Matt Rowan

Matt Rowan lives in Chicago, IL. In his non-teaching time he writes stories and edits Untoward Magazine with the lovely Ashley Collier. He has published one story collection, Why God Why (Love Symbol Press, July 2013), and his work can also be found in Artifice, Big Lucks, Another Chicago Magazine and PANK, among others. More at

“One aspect of everyday life that I consider art is watching any narrative unfold. I don’t care if it’s a horrible TV drama or a hilariously bad action movie. They’re always worthy of a closer look. I love to look at them more closely.”

Candie Sanderson

Candie Sanderson spent most of her life walking on her tiptoes in the French countryside, eating truffles. She recently moved to the United States and started writing in English. Candie is an MFA candidate at the University of Montana, where she writes flash fiction and lyric essays, teaches composition, and is a fiction editor for CutBank. Her writing has appeared in BlazeVOX, Two Serious Ladies, and CLAM. True to her French upbringing, she considers cooking and gathering to eat to be an art.

Philip Schaefer

Philip’s writing has swelled in Nashville rain, Chicago dumpsters, and Missoula rock gardens. It’s out or forthcoming in Fourteen Hills, RHINO, The Chariton Review, Green Hills Literary Lantern, Litconic, and elsewhere. A current MFA candidate at the University of Montana, he wants to see a bear more than anyone alive, and is haunted by these waters. His favorite place to drink coffee is on the thinking rock in his backyard, barefoot.

“Bourbon. Sweet vermouth. 2 dashes of bitters. Everyday art.”

Chris Garrecht-Williams

Chris Garrecht-Williams isn’t too sure where he lives, but is fortunate to be in Paris at the moment. He has a couple of poems coming out in Spinning Jenny soon.

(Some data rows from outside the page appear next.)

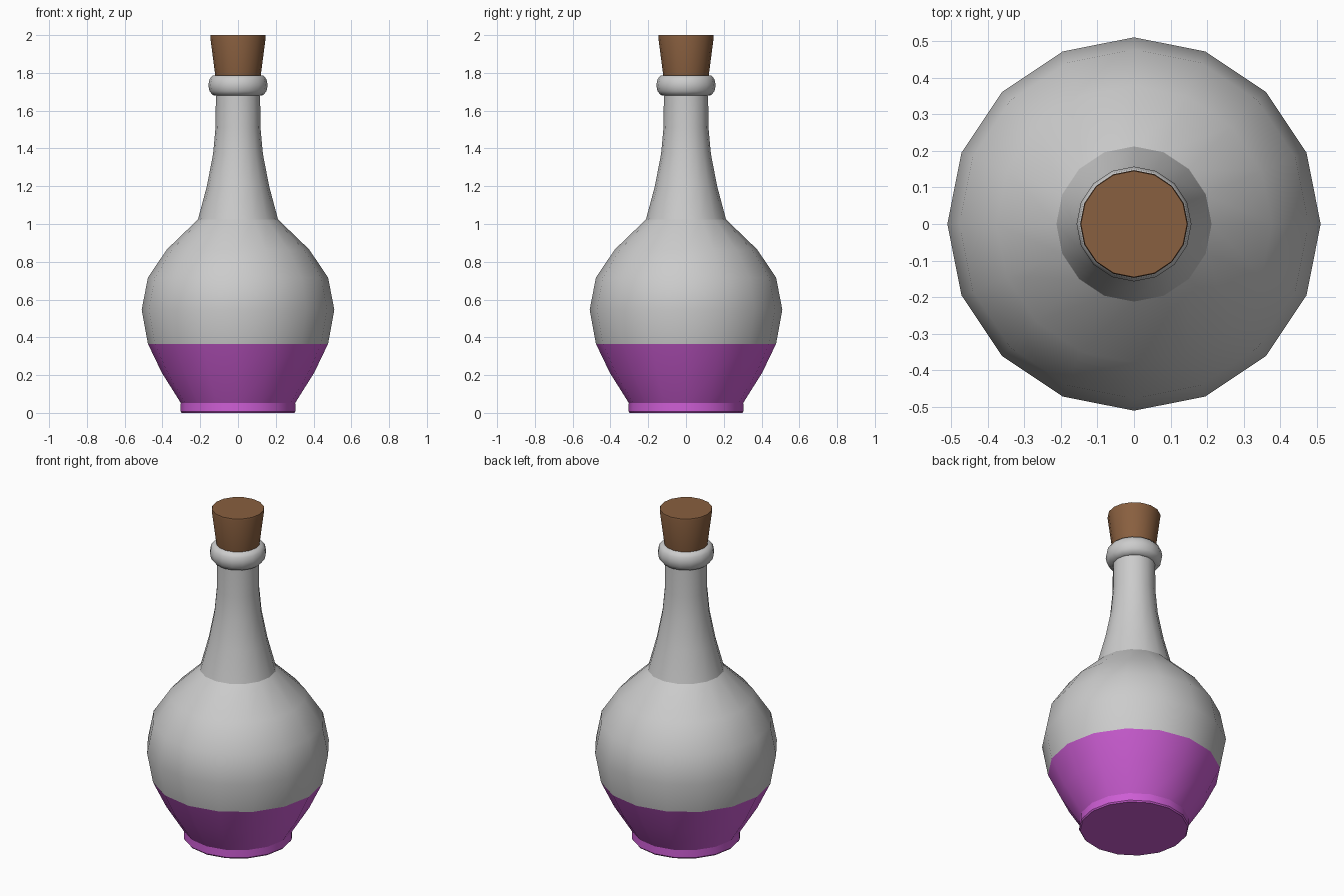
import bpy, bmesh, math

if "Cube" in bpy.data.objects:
    bpy.data.objects.remove(bpy.data.objects["Cube"])

SIDES = 16


def lathe(name, profile, color=None, cap_bottom=False, cap_top=False, angle=30):
    """Revolve (radius, z) points around z into a 16-sided part."""
    bm = bmesh.new()
    rings = []
    for r, z in profile:
        rings.append([bm.verts.new((r * math.cos(2 * math.pi * i / SIDES),
                                    r * math.sin(2 * math.pi * i / SIDES), z))
                      for i in range(SIDES)])
    for a, b in zip(rings, rings[1:]):
        for i in range(SIDES):
            j = (i + 1) % SIDES
            bm.faces.new((a[i], a[j], b[j], b[i]))
    if cap_bottom:
        bm.faces.new(rings[0][::-1])
    if cap_top:
        bm.faces.new(rings[-1])
    mesh = bpy.data.meshes.new(name)
    bm.to_mesh(mesh)
    bm.free()
    obj = bpy.data.objects.new(name, mesh)
    bpy.context.collection.objects.link(obj)
    if color:
        mat = bpy.data.materials.new(name + "_colour")
        mat.diffuse_color = color
        mat.use_nodes = True
        mat.node_tree.nodes["Principled BSDF"].inputs["Base Color"].default_value = mat.diffuse_color
        mesh.materials.append(mat)
    bpy.ops.object.select_all(action='DESELECT')
    obj.select_set(True)
    bpy.context.view_layer.objects.active = obj
    bpy.ops.object.shade_smooth_by_angle(angle=math.radians(angle))
    return obj


# Liquid filling the foot and lower bowl
lathe("liquid", [(0.298, 0), (0.304, 0.008), (0.303, 0.053), (0.403, 0.212), (0.477, 0.366)],
      (0.61, 0.11, 0.66, 1), cap_bottom=True, cap_top=True)

# Round glass bowl
lathe("glass_bowl", [(0.477, 0.366), (0.51, 0.546), (0.477, 0.716), (0.377, 0.865),
                     (0.212, 1.024)], angle=40)

# Flared neck
lathe("glass_neck", [(0.212, 1.024), (0.165, 1.20), (0.132, 1.37), (0.119, 1.51),
                     (0.117, 1.70)])

# Rounded lip
lathe("glass_lip", [(0.110, 1.68), (0.134, 1.682), (0.151, 1.704), (0.157, 1.735),
                    (0.151, 1.766), (0.135, 1.786), (0.095, 1.79)], angle=50)

# Tapered cork
lathe("cork", [(0.115, 1.75), (0.121, 1.79), (0.147, 1.99), (0.145, 2.0)],
      (0.25, 0.115, 0.05, 1), cap_bottom=True, cap_top=True)
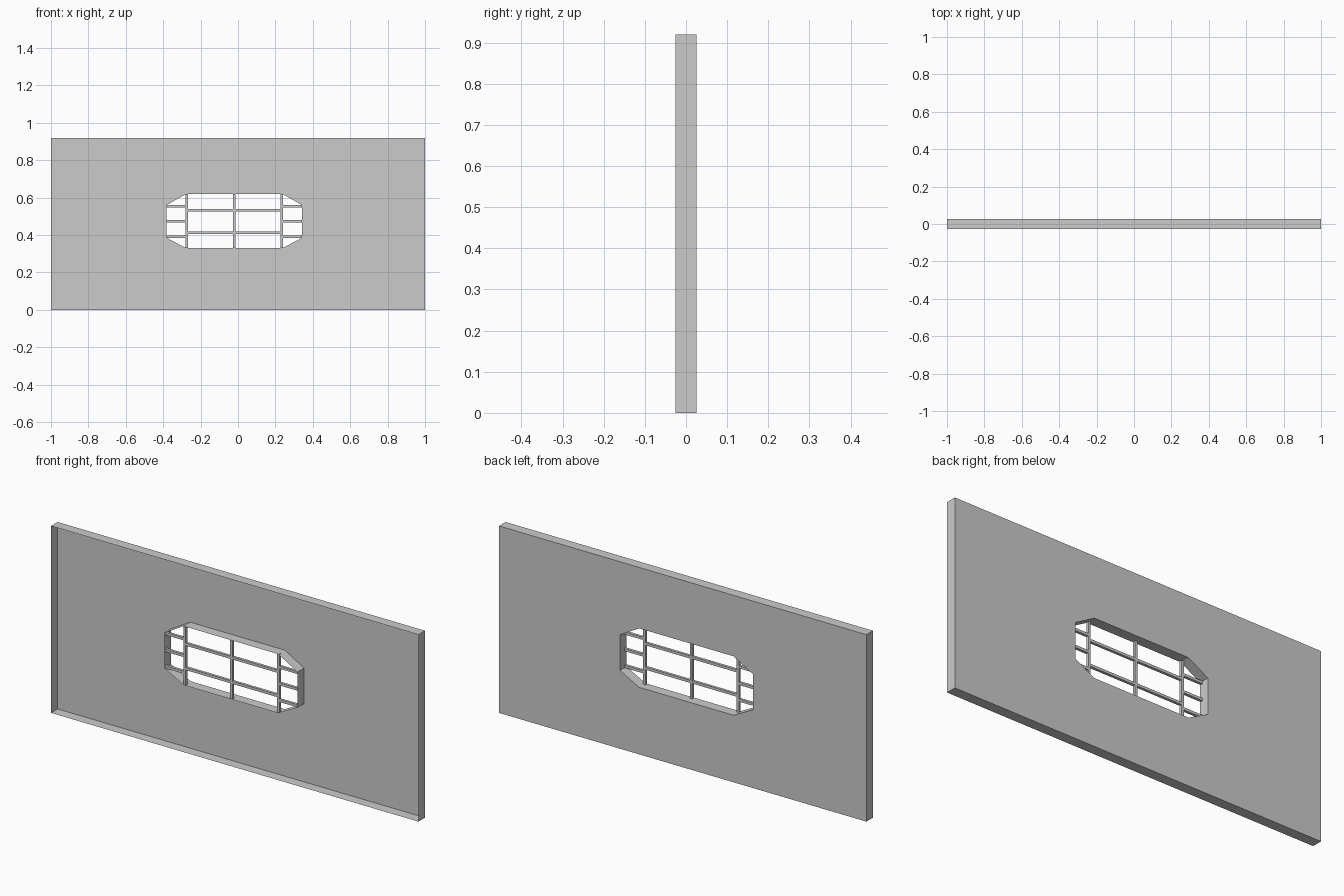
import bpy, bmesh

if "Cube" in bpy.data.objects:
    bpy.data.objects.remove(bpy.data.objects["Cube"])

D = 0.0255          # half thickness of the wall
CX = -0.02          # centre of the window
Z0, Z1 = 0.33, 0.62  # window sill and head


def finish(bm, name):
    me = bpy.data.meshes.new(name)
    bm.to_mesh(me)
    bm.free()
    ob = bpy.data.objects.new(name, me)
    bpy.context.collection.objects.link(ob)
    return ob


def loop_edges(bm, pts):
    vs = [bm.verts.new((x, D, z)) for x, z in pts]
    return [bm.edges.new((vs[i], vs[(i + 1) % len(vs)])) for i in range(len(vs))]


# Wall: back sheet with an octagonal hole, rims folded forward, front left open
outer = [(-1, 0), (1, 0), (1, 0.92), (-1, 0.92)]
W, w = 0.362, 0.257
window = [(CX - w, Z0), (CX + w, Z0), (CX + W, 0.385), (CX + W, 0.56),
          (CX + w, Z1), (CX - w, Z1), (CX - W, 0.56), (CX - W, 0.385)]
bm = bmesh.new()
edges = loop_edges(bm, outer) + loop_edges(bm, window)
bmesh.ops.triangle_fill(bm, edges=edges, use_beauty=True, normal=(0, 1, 0))
rim = bmesh.ops.extrude_edge_only(bm, edges=edges)
for v in rim["geom"]:
    if isinstance(v, bmesh.types.BMVert):
        v.co.y = -D
bmesh.ops.recalc_face_normals(bm, faces=bm.faces[:])
back = next(f for f in bm.faces if abs(f.normal.y) > 0.9)
if back.normal.y < 0:
    bmesh.ops.reverse_faces(bm, faces=bm.faces[:])
finish(bm, "wall_panel")


# Window bars
def bar(name, x0, x1, z0, z1, y0=-0.023, y1=-0.010):
    bm = bmesh.new()
    bmesh.ops.create_cube(bm, size=1)
    for v in bm.verts:
        v.co = (x1 if v.co.x > 0 else x0, y1 if v.co.y > 0 else y0,
                z1 if v.co.z > 0 else z0)
    return finish(bm, name)


T = 0.0065
for i, dx in enumerate((-0.255, 0, 0.255)):
    bar(f"upright_bar_{i}", CX + dx - T, CX + dx + T, Z0, Z1)
for i, z in enumerate((0.412, 0.532)):
    bar(f"middle_rail_{i}", CX - 0.25, CX + 0.25, z - T, z + T)
for side, s in (("left", -1), ("right", 1)):
    xs = sorted((CX + s * 0.255, CX + s * W))
    for i, z in enumerate((0.391, 0.473, 0.555)):
        bar(f"{side}_rail_{i}", xs[0], xs[1], z - T, z + T)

“At present I think the clay chimneys on the roof across from my bedroom window are perfect. I could look at them all day, and often do. Growing up I loved the wooden water towers of Manhattan. So I guess I’ll say roofs and the views from them are an aspect of the everyday that I consider to be art.”